Paul McCartney and Ringo Starr seemed utterly ecstatic to work on Now and Then. George Harrison too, before his passing in 2001. The Beatles’ final track, a song recorded in isolation by John Lennon in 1978 for McCartney. Is it truly a song from The Beatles? Let us not burst the bubble. Regardless, it is here. One last go around for The Beatles and decades in the making. It would either be so good it would galvanise the well-regarded truth of The Beatles and their impact as the greatest UK band in history, or look like prattling elderly musicians with more time on their hands than they know what to do with. Thankfully, and possibly surprisingly, Now and Then is the former. A genuinely tender and well-structured track which has taken generations of technological development to piece together.
Counted in by McCartney and trailed off by Lennon, there will be plenty of comparisons to their heyday of working together – never a dry spell as McCartney revealed in an interview a few years ago. Now and Then feels as back-and-forth as it possibly could considering the lead Lennon vocals. Peter Jackson and the technology at hand have done a fine job of scrubbing the grain. Beyond this though, it is expectedly talented writing from the Lennon and McCartney duo. Harrison is given his place too, the late and great guitarist winding out the closing moments with an exceptional, firm piece of instrumental work. His relegation in The Beatles’ pecking order does not factor in here.
Make no mistake, Now and Then is a watershed moment far wider than The Beatles. Artificial intelligence has, successfully, been planted in a song and used for good. It galvanises McCartney and Starr, who are relegated to instrumentals and are in fine fettle for them after decades of continuing their craft. McCartney with headline slots, Starr with a series of Soviet Union-era EPs which demand his listeners remember his name. Fears of AI and its use elsewhere are understandable, when replicating the dead for new tracks comes around, but Now and Then is one of the few to have a sample of a fully recorded piece.
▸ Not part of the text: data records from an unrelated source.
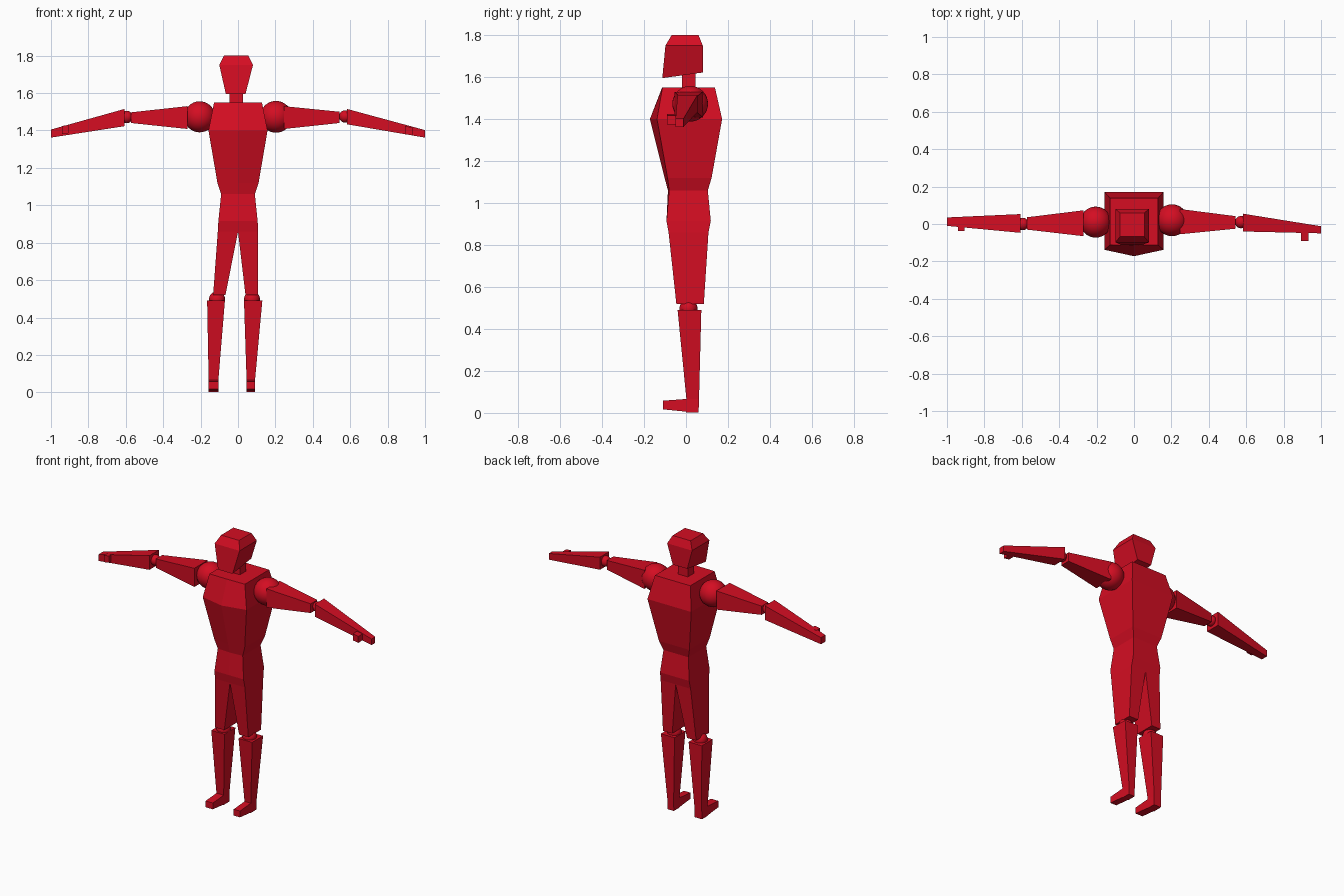
import bpy, bmesh

if "Cube" in bpy.data.objects:
    bpy.data.objects.remove(bpy.data.objects["Cube"])

red = bpy.data.materials.new("red")
red.diffuse_color = (0.66, 0.004, 0.016, 1)
red.use_nodes = True
red.node_tree.nodes["Principled BSDF"].inputs["Base Color"].default_value = red.diffuse_color


def finish(name, bm, smooth=False):
    bmesh.ops.recalc_face_normals(bm, faces=bm.faces)
    for f in bm.faces:
        f.smooth = smooth
    me = bpy.data.meshes.new(name)
    bm.to_mesh(me)
    bm.free()
    me.materials.append(red)
    bpy.context.collection.objects.link(bpy.data.objects.new(name, me))


def loft(name, rings):
    """Skin a row of equal-sized point rings and cap both ends."""
    bm = bmesh.new()
    loops = [[bm.verts.new(p) for p in r] for r in rings]
    n = len(loops[0])
    for a, b in zip(loops, loops[1:]):
        for i in range(n):
            j = (i + 1) % n
            bm.faces.new((a[i], a[j], b[j], b[i]))
    bm.faces.new(loops[0])
    bm.faces.new(loops[-1])
    finish(name, bm)


def flat(z, x0, x1, y0, y1, slope=0.0):
    """Horizontal rectangle; slope raises its back edge."""
    return [(x0, y0, z), (x1, y0, z), (x1, y1, z + slope), (x0, y1, z + slope)]


def upright(x, y0, y1, z0, z1):
    """Rectangle across an arm."""
    return [(x, y0, z0), (x, y1, z0), (x, y1, z1), (x, y0, z1)]


def ball(name, centre, r):
    bm = bmesh.new()
    bmesh.ops.create_uvsphere(bm, u_segments=32, v_segments=16, radius=r)
    bmesh.ops.translate(bm, verts=bm.verts, vec=centre)
    finish(name, bm, True)


# Head and neck
loft("head", [flat(1.595, -0.065, 0.04, -0.113, 0.08, 0.027),
              flat(1.75, -0.1, 0.08, -0.098, 0.08),
              flat(1.8, -0.075, 0.055, -0.068, 0.06)])
loft("neck", [flat(1.54, -0.045, 0.028, -0.02, 0.045),
              flat(1.65, -0.045, 0.028, -0.02, 0.045)])

# Torso: z, half width, front corners, front ridge, back
profile = [(0.86, 0.108, -0.083, -0.083, 0.107),
           (0.915, 0.105, -0.093, -0.093, 0.118),
           (1.06, 0.09, -0.08, -0.086, 0.104),
           (1.12, 0.11, -0.088, -0.102, 0.122),
           (1.40, 0.158, -0.138, -0.172, 0.172),
           (1.55, 0.128, -0.112, -0.114, 0.138)]
loft("torso", [[(-w, f, z), (0, k, z), (w, f, z), (w, b, z), (-w, b, z)]
               for z, w, f, k, b in profile])

# Legs: thigh outer/inner x, shin top x range, foot x range, knee x
legs = {"left": ((-0.108, 0), (-0.133, -0.067), (-0.165, -0.07), (-0.157, -0.105), -0.112),
        "right": ((0, 0.108), (0.04, 0.107), (0.032, 0.13), (0.046, 0.091), 0.075)}
for side, (hip, low, shin, foot, knee) in legs.items():
    loft(side + "_thigh", [flat(0.52, *low, -0.046, 0.085),
                           flat(0.86, *hip, -0.083, 0.107)])
    ball(side + "_knee", (knee, 0.012, 0.497), 0.043)
    loft(side + "_shin", [flat(0.003, *foot, 0.0, 0.06),
                          flat(0.065, *foot, 0.002, 0.062),
                          flat(0.49, *shin, -0.04, 0.073)])
    x0, x1 = foot
    loft(side + "_foot", [[(x0, y, a), (x1, y, a), (x1, y, b), (x0, y, b)]
                          for y, a, b in ((-0.11, 0.017, 0.058), (0.01, 0.005, 0.067))])

# Arms
ball("left_shoulder", (-0.205, 0.01, 1.473), 0.083)
ball("right_shoulder", (0.203, 0.02, 1.473), 0.085)
ball("left_elbow", (-0.595, 0.0, 1.472), 0.033)
ball("right_elbow", (0.573, 0.01, 1.475), 0.033)
loft("left_upper_arm", [upright(-0.27, -0.065, 0.073, 1.408, 1.53),
                        upright(-0.572, -0.03, 0.036, 1.44, 1.497)])
loft("right_upper_arm", [upright(0.245, -0.055, 0.08, 1.408, 1.53),
                         upright(0.543, -0.025, 0.042, 1.44, 1.5)])
loft("left_forearm", [upright(-0.607, -0.047, 0.053, 1.423, 1.515),
                      upright(-1.0, -0.01, 0.035, 1.362, 1.405)])
loft("right_forearm", [upright(0.583, -0.04, 0.055, 1.433, 1.515),
                       upright(1.0, -0.05, -0.012, 1.362, 1.402)])

# Thumbs
loft("left_thumb", [upright(-0.942, -0.038, 0.0, 1.38, 1.424),
                    upright(-0.905, -0.038, 0.0, 1.386, 1.43)])
loft("right_thumb", [upright(0.893, -0.09, -0.03, 1.38, 1.424),
                     upright(0.932, -0.09, -0.03, 1.374, 1.416)])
There is a difference in creation and adaptation – Now and Then adapts the already-recorded Lennon to listenable qualities.
Fitting it is to pair the final single from The Beatles with their first-ever, Love Me Do, the release of Now and Then is a chilling reminder of finality in an era where bands of old continue to return. The Rolling Stones and John Cale are still kicking around. Even remnants of The Beach Boys remain. Now and Then is an emotional track, and that is what helps it linger a little longer. Of course, it is emotive for music fans, regardless of how big they are on The Beatles, to listen in real-time, for the first time, to the end of an era which has lasted a long while. Remasters will still come and go, and new material will be unearthed and scrubbed together on bootlegs for Bob Dylan, Paul Simon and beyond, but the final recordings of the Fab Four are now done and dusted. Even they hate the Friday music releases.